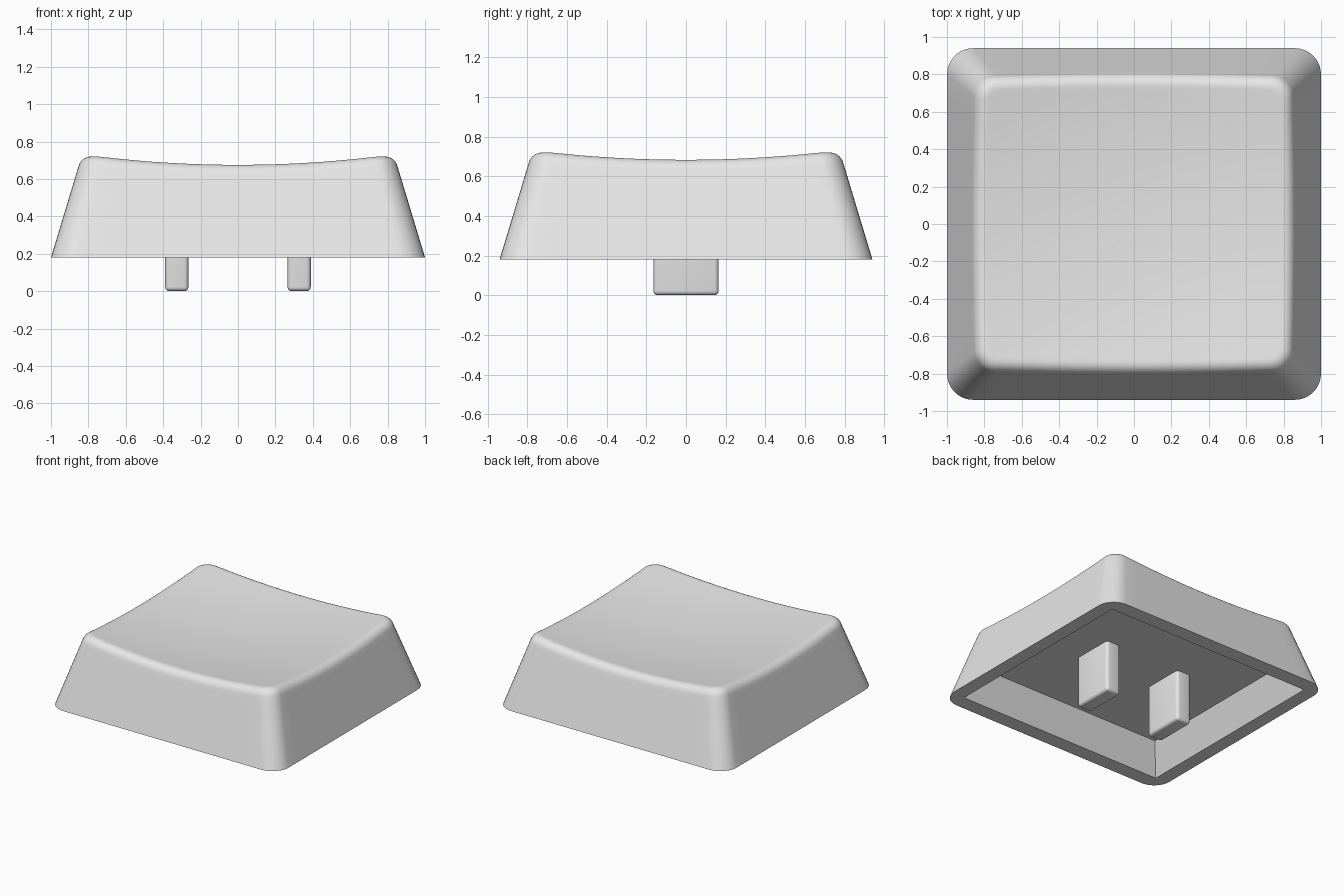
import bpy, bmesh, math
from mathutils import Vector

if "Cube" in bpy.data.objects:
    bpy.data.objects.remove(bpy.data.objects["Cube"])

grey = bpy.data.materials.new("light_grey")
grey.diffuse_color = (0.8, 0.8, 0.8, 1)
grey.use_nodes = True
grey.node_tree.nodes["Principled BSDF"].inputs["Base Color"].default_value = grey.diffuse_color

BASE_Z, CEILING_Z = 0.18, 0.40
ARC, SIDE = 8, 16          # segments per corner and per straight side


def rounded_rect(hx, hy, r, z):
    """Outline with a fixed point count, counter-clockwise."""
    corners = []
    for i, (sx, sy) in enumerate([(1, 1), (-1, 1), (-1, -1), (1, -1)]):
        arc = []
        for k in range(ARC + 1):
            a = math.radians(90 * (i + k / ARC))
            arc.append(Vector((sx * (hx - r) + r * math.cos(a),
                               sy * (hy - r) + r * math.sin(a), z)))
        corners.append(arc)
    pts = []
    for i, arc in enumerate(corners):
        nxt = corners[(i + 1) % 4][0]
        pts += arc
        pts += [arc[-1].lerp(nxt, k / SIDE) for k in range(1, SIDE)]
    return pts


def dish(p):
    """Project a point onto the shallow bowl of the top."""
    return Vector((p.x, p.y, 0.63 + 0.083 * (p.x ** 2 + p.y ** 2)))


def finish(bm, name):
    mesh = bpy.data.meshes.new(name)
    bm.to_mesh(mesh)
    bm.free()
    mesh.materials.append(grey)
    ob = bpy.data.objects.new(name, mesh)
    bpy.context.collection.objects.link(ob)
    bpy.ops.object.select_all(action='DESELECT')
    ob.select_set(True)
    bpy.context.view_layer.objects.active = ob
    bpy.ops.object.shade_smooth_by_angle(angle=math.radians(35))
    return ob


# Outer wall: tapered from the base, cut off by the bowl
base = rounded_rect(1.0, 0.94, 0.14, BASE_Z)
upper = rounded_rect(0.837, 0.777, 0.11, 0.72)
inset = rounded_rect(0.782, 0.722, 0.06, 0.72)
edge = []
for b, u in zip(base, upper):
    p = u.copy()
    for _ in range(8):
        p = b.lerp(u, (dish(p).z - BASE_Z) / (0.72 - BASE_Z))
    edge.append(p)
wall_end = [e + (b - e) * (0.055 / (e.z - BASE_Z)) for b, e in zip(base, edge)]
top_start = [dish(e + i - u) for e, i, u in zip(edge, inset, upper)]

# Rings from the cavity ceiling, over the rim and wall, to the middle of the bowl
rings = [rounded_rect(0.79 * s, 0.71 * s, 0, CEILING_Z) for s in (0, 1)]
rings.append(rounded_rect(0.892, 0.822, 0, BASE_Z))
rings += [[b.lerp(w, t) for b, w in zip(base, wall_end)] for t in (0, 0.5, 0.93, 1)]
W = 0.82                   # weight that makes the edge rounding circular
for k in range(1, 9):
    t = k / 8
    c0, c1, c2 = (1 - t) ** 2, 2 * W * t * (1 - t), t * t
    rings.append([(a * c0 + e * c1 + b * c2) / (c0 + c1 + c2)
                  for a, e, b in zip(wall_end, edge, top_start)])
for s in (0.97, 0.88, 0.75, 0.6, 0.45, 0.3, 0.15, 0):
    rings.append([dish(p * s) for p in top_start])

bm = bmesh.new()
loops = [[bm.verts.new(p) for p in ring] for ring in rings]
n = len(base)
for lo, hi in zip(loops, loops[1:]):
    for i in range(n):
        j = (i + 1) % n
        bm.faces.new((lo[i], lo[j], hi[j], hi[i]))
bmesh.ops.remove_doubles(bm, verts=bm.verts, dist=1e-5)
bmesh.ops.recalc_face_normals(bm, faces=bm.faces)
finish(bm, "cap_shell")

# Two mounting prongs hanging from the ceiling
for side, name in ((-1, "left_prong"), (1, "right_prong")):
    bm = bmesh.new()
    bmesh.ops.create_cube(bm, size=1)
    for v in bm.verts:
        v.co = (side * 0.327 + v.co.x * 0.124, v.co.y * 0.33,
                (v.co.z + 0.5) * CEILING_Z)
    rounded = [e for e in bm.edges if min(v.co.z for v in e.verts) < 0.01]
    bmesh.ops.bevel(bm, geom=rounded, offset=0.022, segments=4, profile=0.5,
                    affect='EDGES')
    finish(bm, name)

--------------------------------

What this task involves: Drop the pictures and reproduce the rest of the entries above exactly.

Response for this exercise:
import bpy, bmesh, math
from mathutils import Vector

if "Cube" in bpy.data.objects:
    bpy.data.objects.remove(bpy.data.objects["Cube"])

grey = bpy.data.materials.new("light_grey")
grey.diffuse_color = (0.8, 0.8, 0.8, 1)
grey.use_nodes = True
grey.node_tree.nodes["Principled BSDF"].inputs["Base Color"].default_value = grey.diffuse_color

BASE_Z, CEILING_Z = 0.18, 0.40
ARC, SIDE = 8, 16          # segments per corner and per straight side


def rounded_rect(hx, hy, r, z):
    """Outline with a fixed point count, counter-clockwise."""
    corners = []
    for i, (sx, sy) in enumerate([(1, 1), (-1, 1), (-1, -1), (1, -1)]):
        arc = []
        for k in range(ARC + 1):
            a = math.radians(90 * (i + k / ARC))
            arc.append(Vector((sx * (hx - r) + r * math.cos(a),
                               sy * (hy - r) + r * math.sin(a), z)))
        corners.append(arc)
    pts = []
    for i, arc in enumerate(corners):
        nxt = corners[(i + 1) % 4][0]
        pts += arc
        pts += [arc[-1].lerp(nxt, k / SIDE) for k in range(1, SIDE)]
    return pts


def dish(p):
    """Project a point onto the shallow bowl of the top."""
    return Vector((p.x, p.y, 0.63 + 0.083 * (p.x ** 2 + p.y ** 2)))


def finish(bm, name):
    mesh = bpy.data.meshes.new(name)
    bm.to_mesh(mesh)
    bm.free()
    mesh.materials.append(grey)
    ob = bpy.data.objects.new(name, mesh)
    bpy.context.collection.objects.link(ob)
    bpy.ops.object.select_all(action='DESELECT')
    ob.select_set(True)
    bpy.context.view_layer.objects.active = ob
    bpy.ops.object.shade_smooth_by_angle(angle=math.radians(35))
    return ob


# Outer wall: tapered from the base, cut off by the bowl
base = rounded_rect(1.0, 0.94, 0.14, BASE_Z)
upper = rounded_rect(0.837, 0.777, 0.11, 0.72)
inset = rounded_rect(0.782, 0.722, 0.06, 0.72)
edge = []
for b, u in zip(base, upper):
    p = u.copy()
    for _ in range(8):
        p = b.lerp(u, (dish(p).z - BASE_Z) / (0.72 - BASE_Z))
    edge.append(p)
wall_end = [e + (b - e) * (0.055 / (e.z - BASE_Z)) for b, e in zip(base, edge)]
top_start = [dish(e + i - u) for e, i, u in zip(edge, inset, upper)]

# Rings from the cavity ceiling, over the rim and wall, to the middle of the bowl
rings = [rounded_rect(0.79 * s, 0.71 * s, 0, CEILING_Z) for s in (0, 1)]
rings.append(rounded_rect(0.892, 0.822, 0, BASE_Z))
rings += [[b.lerp(w, t) for b, w in zip(base, wall_end)] for t in (0, 0.5, 0.93, 1)]
W = 0.82                   # weight that makes the edge rounding circular
for k in range(1, 9):
    t = k / 8
    c0, c1, c2 = (1 - t) ** 2, 2 * W * t * (1 - t), t * t
    rings.append([(a * c0 + e * c1 + b * c2) / (c0 + c1 + c2)
                  for a, e, b in zip(wall_end, edge, top_start)])
for s in (0.97, 0.88, 0.75, 0.6, 0.45, 0.3, 0.15, 0):
    rings.append([dish(p * s) for p in top_start])

bm = bmesh.new()
loops = [[bm.verts.new(p) for p in ring] for ring in rings]
n = len(base)
for lo, hi in zip(loops, loops[1:]):
    for i in range(n):
        j = (i + 1) % n
        bm.faces.new((lo[i], lo[j], hi[j], hi[i]))
bmesh.ops.remove_doubles(bm, verts=bm.verts, dist=1e-5)
bmesh.ops.recalc_face_normals(bm, faces=bm.faces)
finish(bm, "cap_shell")

# Two mounting prongs hanging from the ceiling
for side, name in ((-1, "left_prong"), (1, "right_prong")):
    bm = bmesh.new()
    bmesh.ops.create_cube(bm, size=1)
    for v in bm.verts:
        v.co = (side * 0.327 + v.co.x * 0.124, v.co.y * 0.33,
                (v.co.z + 0.5) * CEILING_Z)
    rounded = [e for e in bm.edges if min(v.co.z for v in e.verts) < 0.01]
    bmesh.ops.bevel(bm, geom=rounded, offset=0.022, segments=4, profile=0.5,
                    affect='EDGES')
    finish(bm, name)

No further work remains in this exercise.